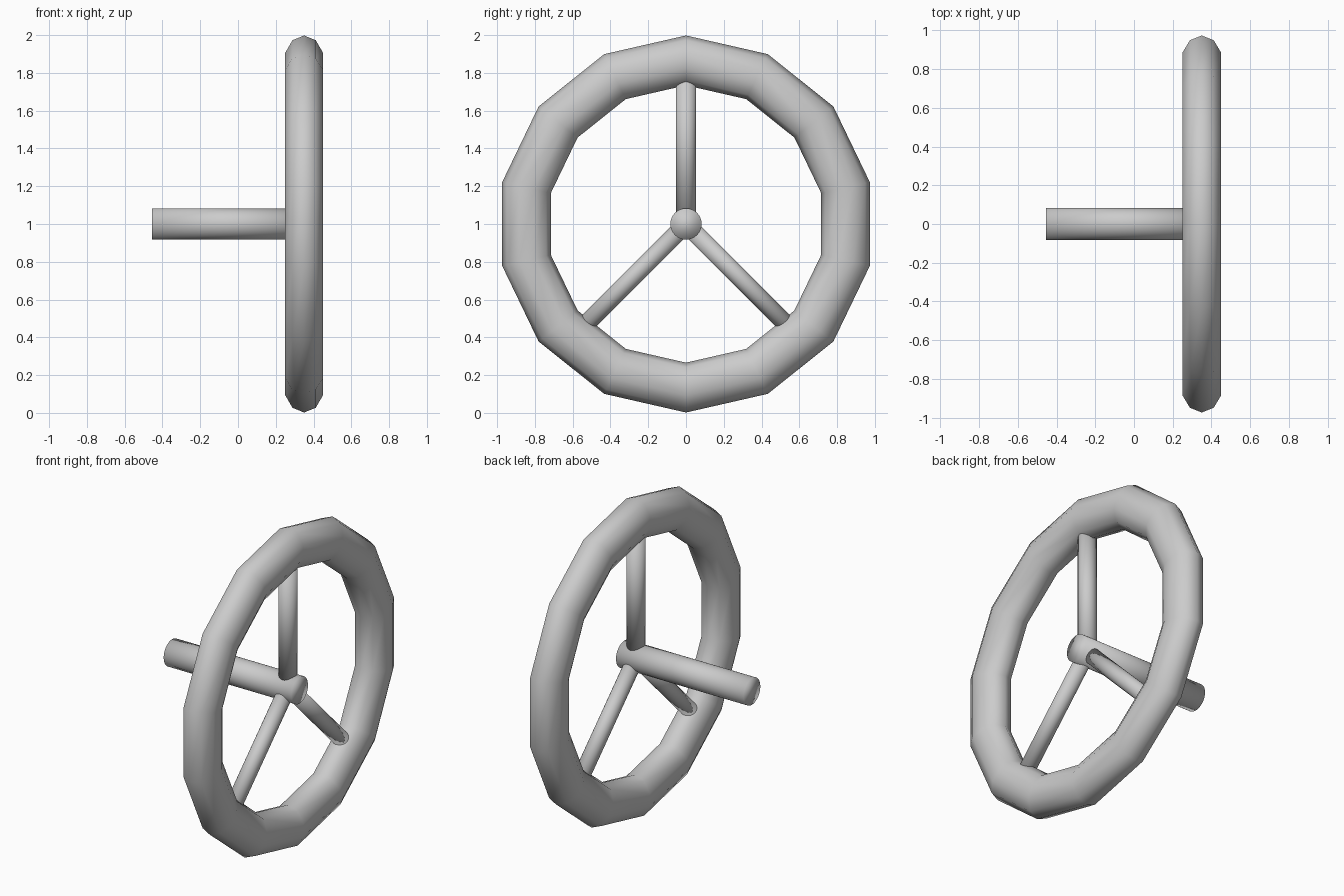
import bpy, bmesh, math
from mathutils import Vector

if "Cube" in bpy.data.objects:
    bpy.data.objects.remove(bpy.data.objects["Cube"])

RIM_X = 0.35
CENTRE = Vector((0.345, 0, 1))


def finish(bm, name):
    bmesh.ops.recalc_face_normals(bm, faces=bm.faces)
    for f in bm.faces:
        f.smooth = True
    mesh = bpy.data.meshes.new(name)
    bm.to_mesh(mesh)
    bm.free()
    obj = bpy.data.objects.new(name, mesh)
    bpy.context.collection.objects.link(obj)
    return obj


def rod(name, start, end, radius, sides=24):
    start, end = Vector(start), Vector(end)
    axis = end - start
    bm = bmesh.new()
    bmesh.ops.create_cone(bm, cap_ends=True, segments=sides, radius1=radius,
                          radius2=radius, depth=axis.length)
    obj = finish(bm, name)
    obj.location = (start + end) / 2
    obj.rotation_mode = 'QUATERNION'
    obj.rotation_quaternion = axis.to_track_quat('Z', 'Y')
    return obj


def rim(name, major, radial, half_x, around=14, section=10):
    # ten-sided oval section swept round a fourteen-sided ring
    bm = bmesh.new()
    rings = []
    for i in range(around):
        a = math.tau * i / around
        ring = []
        for j in range(section):
            b = math.tau * j / section
            r = major + radial * math.cos(b)
            ring.append(bm.verts.new((RIM_X + half_x * math.sin(b),
                                      r * math.sin(a), 1 + r * math.cos(a))))
        rings.append(ring)
    for i in range(around):
        p, q = rings[i], rings[(i + 1) % around]
        for j in range(section):
            k = (j + 1) % section
            bm.faces.new((p[j], q[j], q[k], p[k]))
    return finish(bm, name)


# Grip ring
rim("wheel_rim", 0.866, 0.132, 0.105)

# Steering shaft, ending just in front of the spokes
rod("steering_shaft", (-0.455, 0, 1), (0.425, 0, 1), 0.083, 32)

# Three spokes
for name, degrees, radius in (("top_spoke", 0, 0.054),
                              ("lower_right_spoke", 135, 0.048),
                              ("lower_left_spoke", -135, 0.048)):
    a = math.radians(degrees)
    direction = Vector((0, math.sin(a), math.cos(a)))
    rod(name, CENTRE, CENTRE + direction * 0.82, radius)
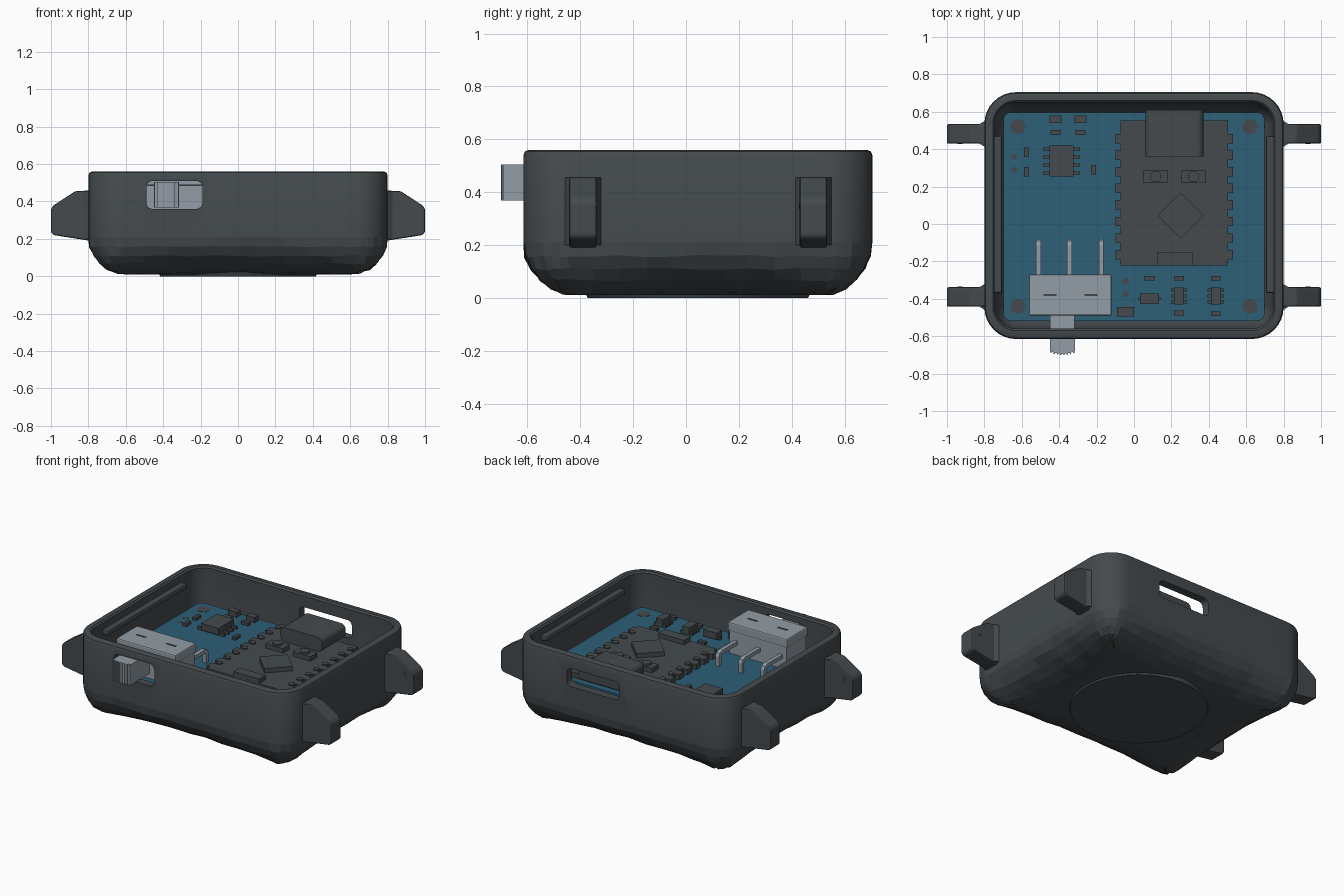
import bpy, bmesh, math, random
from mathutils import Vector, Matrix

random.seed(4)
if "Cube" in bpy.data.objects:
    bpy.data.objects.remove(bpy.data.objects["Cube"], do_unlink=True)


def material(name, rgb):
    m = bpy.data.materials.new(name)
    m.use_nodes = True
    m.diffuse_color = (*rgb, 1)
    bsdf = m.node_tree.nodes["Principled BSDF"]
    bsdf.inputs["Base Color"].default_value = (*rgb, 1)
    bsdf.inputs["Roughness"].default_value = 0.6
    return m


DARK = material("charcoal plastic", (0.058, 0.068, 0.075))
BLUE = material("board blue", (0.026, 0.115, 0.18))
SILVER = material("switch silver", (0.29, 0.34, 0.38))


def finish(name, bm, mat, bevel=0, smooth=False):
    bmesh.ops.recalc_face_normals(bm, faces=bm.faces)
    if bevel:
        sharp = [e for e in bm.edges if e.calc_face_angle(0) > 0.5]
        bmesh.ops.bevel(bm, geom=sharp, offset=bevel, segments=2, profile=0.5, affect='EDGES')
    me = bpy.data.meshes.new(name)
    bm.to_mesh(me)
    bm.free()
    ob = bpy.data.objects.new(name, me)
    bpy.context.collection.objects.link(ob)
    me.materials.append(mat)
    if smooth:
        smooth_shade(ob)
    return ob


def smooth_shade(ob):
    bpy.ops.object.select_all(action='DESELECT')
    ob.select_set(True)
    bpy.context.view_layer.objects.active = ob
    bpy.ops.object.shade_smooth_by_angle(angle=math.radians(35))


def add_box(bm, x, y, z0, sx, sy, h, turn=0):
    mat = Matrix.Translation((x, y, z0 + h / 2)) @ Matrix.Rotation(turn, 4, 'Z') @ Matrix.Diagonal((sx, sy, h, 1))
    bmesh.ops.create_cube(bm, size=1, matrix=mat)


def box(name, mat, *dims, bevel=0, turn=0):
    bm = bmesh.new()
    add_box(bm, *dims, turn=turn)
    return finish(name, bm, mat, bevel)


def cylinder(name, mat, x, y, z0, r, h, axis='Z', sides=24, top=1.0):
    bm = bmesh.new()
    bmesh.ops.create_cone(bm, cap_ends=True, segments=sides, radius1=r * top, radius2=r, depth=h)
    if axis == 'Y':
        bmesh.ops.rotate(bm, verts=bm.verts, matrix=Matrix.Rotation(math.pi / 2, 3, 'X'))
    bmesh.ops.translate(bm, verts=bm.verts, vec=(x, y, z0 + (h / 2 if axis == 'Z' else 0)))
    return finish(name, bm, mat, smooth=True)


def prism(name, mat, points, direction, bevel=0, smooth=False):
    bm = bmesh.new()
    face = bm.faces.new([bm.verts.new(p) for p in points])
    new = bmesh.ops.extrude_face_region(bm, geom=[face])["geom"]
    bmesh.ops.translate(bm, verts=[v for v in new if isinstance(v, bmesh.types.BMVert)], vec=direction)
    return finish(name, bm, mat, bevel, smooth)


def rounded_outline(x0, x1, y0, y1, r, steps=6):
    pts = []
    for k, (cx, cy) in enumerate([(x1 - r, y1 - r), (x0 + r, y1 - r), (x0 + r, y0 + r), (x1 - r, y0 + r)]):
        for i in range(steps + 1):
            a = (k + i / steps) * math.pi / 2
            pts.append((cx + r * math.cos(a), cy + r * math.sin(a)))
    return pts


# Case shell: rounded tub whose lower edge is cut back between the corners
HX, HY, CY, R = 0.8, 0.66, 0.045, 0.17
ARC, SIDE = 8, 10


def ring(bm, inset, z, theta=0, jitter=0):
    r = max(R - inset - 0.2 * (1 - math.cos(theta)), 0.03)
    base = inset + 0.2 * (1 - math.cos(theta))
    ax, ay = HX - base - r, HY - base - r
    corners = [(ax, ay), (-ax, ay), (-ax, -ay), (ax, -ay)]
    verts = []
    for k in range(4):
        c, n = Vector(corners[k]), Vector(corners[(k + 1) % 4])
        for i in range(ARC + 1):
            a = (k + i / ARC) * math.pi / 2
            verts.append(c + r * Vector((math.cos(a), math.sin(a))))
        a = (k + 1) * math.pi / 2
        out = Vector((math.cos(a), math.sin(a)))
        for i in range(1, SIDE):
            t = i / SIDE
            extra = 0.13 * math.sin(math.pi * t) * (1 - math.cos(theta))
            verts.append(c.lerp(n, t) + out * (r - extra))
    j = lambda: random.uniform(-jitter, jitter)
    return [bm.verts.new((p.x + j(), p.y + CY + j(), z + j())) for p in verts]


bm = bmesh.new()
angles = [math.pi / 2 * i / 6 for i in range(7)]
rings = [ring(bm, 0, 0.21 - 0.2 * math.sin(a), a, 0.005 if 0 < i < 6 else 0)
         for i, a in reversed(list(enumerate(angles)))]
for inset, z in [(0, 0.54), (0.006, 0.554), (0.02, 0.56), (0.045, 0.56), (0.055, 0.55)]:
    rings.append(ring(bm, inset, z))
rings += [ring(bm, 0.055, 0.27 - 0.2 * math.sin(a), a) for a in angles]
for lo, hi in zip(rings, rings[1:]):
    for i in range(len(lo)):
        j = (i + 1) % len(lo)
        bm.faces.new((lo[i], lo[j], hi[j], hi[i]))
bm.faces.new(rings[0])
bm.faces.new(rings[-1])
case = finish("case_shell", bm, DARK)

# Openings for the slide switch and the connector
for name, span, y, depth in [("switch_opening", (-0.49, -0.19, 0.36, 0.51), -0.7, 0.17),
                             ("connector_opening", (0.0, 0.39, 0.355, 0.475), 0.62, 0.17)]:
    outline = rounded_outline(*span, 0.035)
    cutter = prism(name, DARK, [(x, y, z) for x, z in outline], (0, depth, 0))
    cutter.hide_render = True
    mod = case.modifiers.new(name, 'BOOLEAN')
    mod.operation, mod.solver, mod.object = 'DIFFERENCE', 'EXACT', cutter
    bpy.context.view_layer.objects.active = case
    bpy.ops.object.modifier_apply(modifier=name)
    bpy.data.objects.remove(cutter, do_unlink=True)
smooth_shade(case)
for p in case.data.polygons:
    if p.center.z < 0.19 and p.normal.z < 0.1:
        p.use_smooth = False

cylinder("underside_disc", DARK, 0, CY, 0, 0.43, 0.03, sides=64, top=0.97)

# Strap lugs with flared roots and pin holes, and inner snap rails
LUG = [(0.76, 0.46), (0.87, 0.455), (0.985, 0.38), (1, 0.36), (1, 0.235), (0.985, 0.22), (0.76, 0.185)]
for s, side in ((1, "left"), (-1, "right")):
    for y, end, inner in ((-0.39, "front", 1), (0.482, "back", -1)):
        prism(f"{side}_{end}_lug", DARK, [(s * x, y - 0.052, z) for x, z in LUG], (0, 0.104, 0), 0.008)
        root = [(0.78, -0.078), (0.805, -0.065), (0.83, -0.05), (0.83, 0.05), (0.805, 0.065), (0.78, 0.078)]
        prism(f"{side}_{end}_lug_root", DARK, [(s * x, y + v, 0.2) for x, v in root], (0, 0, 0.255))
        cylinder(f"{side}_{end}_pin_hole", DARK, s * 0.93, y + inner * 0.052, 0.35, 0.013, 0.006, 'Y', 12)
    box(f"{side}_snap_rail", DARK, s * 0.73, 0.05, 0.47, 0.05, 0.84, 0.035, bevel=0.01)

# Main board with its mounting posts
TOP = 0.335
outline = rounded_outline(-0.698, 0.698, -0.518, 0.597, 0.04)
prism("main_board", BLUE, [(x, y, TOP - 0.04) for x, y in outline], (0, 0, 0.04))
for x in (-0.62, 0.62):
    for y in (-0.44, 0.52):
        cylinder("mounting_post", DARK, x, y, 0.12, 0.08, TOP - 0.16)
        cylinder("mounting_hole", DARK, x, y, TOP - 0.002, 0.04, 0.004)
for x, y in [(-0.64, 0.36), (-0.64, 0.29), (-0.045, -0.305), (-0.045, -0.375)]:
    cylinder("test_point", DARK, x, y, TOP - 0.002, 0.016, 0.004, sides=16)

# Controller module with edge contacts
box("module_board", DARK, 0.214, 0.166, TOP, 0.575, 0.775, 0.035)
bm = bmesh.new()
for i in range(8):
    y = 0.5 - i * 0.0885
    for s in (-1, 1):
        add_box(bm, 0.214 + s * 0.285, y - 0.044, TOP, 0.058, 0.05, 0.035)
        cylinder("module_contact", DARK, 0.214 + s * 0.267, y, TOP + 0.03, 0.02, 0.012, sides=16)
finish("module_edge_teeth", bm, DARK)
M = TOP + 0.035
box("module_processor", DARK, 0.25, 0.045, M, 0.175, 0.175, 0.03, turn=math.pi / 4)
box("module_regulator", DARK, 0.217, -0.187, M, 0.19, 0.068, 0.03)
for x in (0.115, 0.318):
    box("button_base", DARK, x, 0.254, M, 0.13, 0.07, 0.03)
    cylinder("button_cap", DARK, x, 0.254, M + 0.03, 0.03, 0.012)
outline = rounded_outline(0.061, 0.371, M, M + 0.095, 0.035)
shell = prism("connector_shell", DARK, [(x, 0.36, z) for x, z in outline], (0, 0.25, 0), smooth=True)

# Memory chip and small transistors, each with legs
def chip(name, x, y, sx, sy, legs, pitch, reach):
    bm = bmesh.new()
    add_box(bm, x, y, TOP + 0.008, sx, sy, 0.045)
    for i in range(legs):
        add_box(bm, x, y + (i - (legs - 1) / 2) * pitch, TOP, sx + 2 * reach, 0.015, 0.02)
    finish(name, bm, DARK)


chip("memory_chip", -0.388, 0.337, 0.129, 0.165, 4, 0.043, 0.035)
chip("driver_chip_a", 0.24, -0.385, 0.05, 0.09, 3, 0.032, 0.018)
chip("driver_chip_b", 0.437, -0.385, 0.05, 0.09, 3, 0.032, 0.018)
chip("transistor", 0.083, -0.4, 0.1, 0.055, 1, 0, 0.01)

# Surface-mount parts
bm = bmesh.new()
for x in (-0.42, -0.286):
    add_box(bm, x, 0.56, TOP, 0.065, 0.042, 0.035)
    add_box(bm, x, 0.49, TOP, 0.055, 0.026, 0.02)
for x, y in [(-0.575, 0.383), (-0.575, 0.28), (-0.217, 0.29)]:
    add_box(bm, x, y, TOP, 0.026, 0.052, 0.02)
for x, y in [(0.083, -0.29), (0.24, -0.29), (0.24, -0.475), (0.437, -0.29), (0.437, -0.48)]:
    add_box(bm, x, y, TOP, 0.052, 0.026, 0.02)
add_box(bm, -0.045, -0.47, TOP, 0.09, 0.05, 0.035)
finish("surface_parts", bm, DARK)

# Slide switch: body, metal cover, ribbed slider and bent pins
box("switch_body", SILVER, -0.34, -0.38, TOP, 0.425, 0.205, 0.16)
box("switch_cover", SILVER, -0.34, -0.38, 0.485, 0.44, 0.22, 0.06, bevel=0.008)
for x in (-0.45, -0.23):
    box("cover_clip", DARK, x, -0.38, 0.543, 0.07, 0.012, 0.005)
box("slider_neck", SILVER, -0.383, -0.56, 0.37, 0.13, 0.16, 0.133)
tip = [(-0.45, -0.61), (-0.45, -0.68), (-0.418, -0.69), (-0.383, -0.694), (-0.348, -0.69), (-0.316, -0.68), (-0.316, -0.61)]
prism("slider_tip", SILVER, [(x, y, 0.368) for x, y in tip], (0, 0, 0.137))
bm = bmesh.new()
for i in range(8):
    x = -0.444 + i * 0.0175
    add_box(bm, x, -0.682 - 0.012 * (1 - ((x + 0.383) / 0.067) ** 2), 0.368, 0.007, 0.012, 0.137)
finish("slider_ribs", bm, SILVER)
PIN = [(-0.28, 0.43), (-0.115, 0.43), (-0.09, 0.42), (-0.08, 0.4), (-0.08, TOP), (-0.105, TOP), (-0.105, 0.395), (-0.12, 0.405), (-0.28, 0.405)]
for x in (-0.51, -0.345, -0.175):
    prism("switch_pin", SILVER, [(x - 0.013, y, z) for y, z in PIN], (0.026, 0, 0))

= = = = = = =

What you should do:
Word for word, write out the lines above running from the one with "ring.append(bm.verts.new((RIM_X + half_x" up to and including the one with "(0.026, 0.115, 0.18))". Drop any picture.

Task result:
            ring.append(bm.verts.new((RIM_X + half_x * math.sin(b),
                                      r * math.sin(a), 1 + r * math.cos(a))))
        rings.append(ring)
    for i in range(around):
        p, q = rings[i], rings[(i + 1) % around]
        for j in range(section):
            k = (j + 1) % section
            bm.faces.new((p[j], q[j], q[k], p[k]))
    return finish(bm, name)


# Grip ring
rim("wheel_rim", 0.866, 0.132, 0.105)

# Steering shaft, ending just in front of the spokes
rod("steering_shaft", (-0.455, 0, 1), (0.425, 0, 1), 0.083, 32)

# Three spokes
for name, degrees, radius in (("top_spoke", 0, 0.054),
                              ("lower_right_spoke", 135, 0.048),
                              ("lower_left_spoke", -135, 0.048)):
    a = math.radians(degrees)
    direction = Vector((0, math.sin(a), math.cos(a)))
    rod(name, CENTRE, CENTRE + direction * 0.82, radius)
import bpy, bmesh, math, random
from mathutils import Vector, Matrix

random.seed(4)
if "Cube" in bpy.data.objects:
    bpy.data.objects.remove(bpy.data.objects["Cube"], do_unlink=True)


def material(name, rgb):
    m = bpy.data.materials.new(name)
    m.use_nodes = True
    m.diffuse_color = (*rgb, 1)
    bsdf = m.node_tree.nodes["Principled BSDF"]
    bsdf.inputs["Base Color"].default_value = (*rgb, 1)
    bsdf.inputs["Roughness"].default_value = 0.6
    return m


DARK = material("charcoal plastic", (0.058, 0.068, 0.075))
BLUE = material("board blue", (0.026, 0.115, 0.18))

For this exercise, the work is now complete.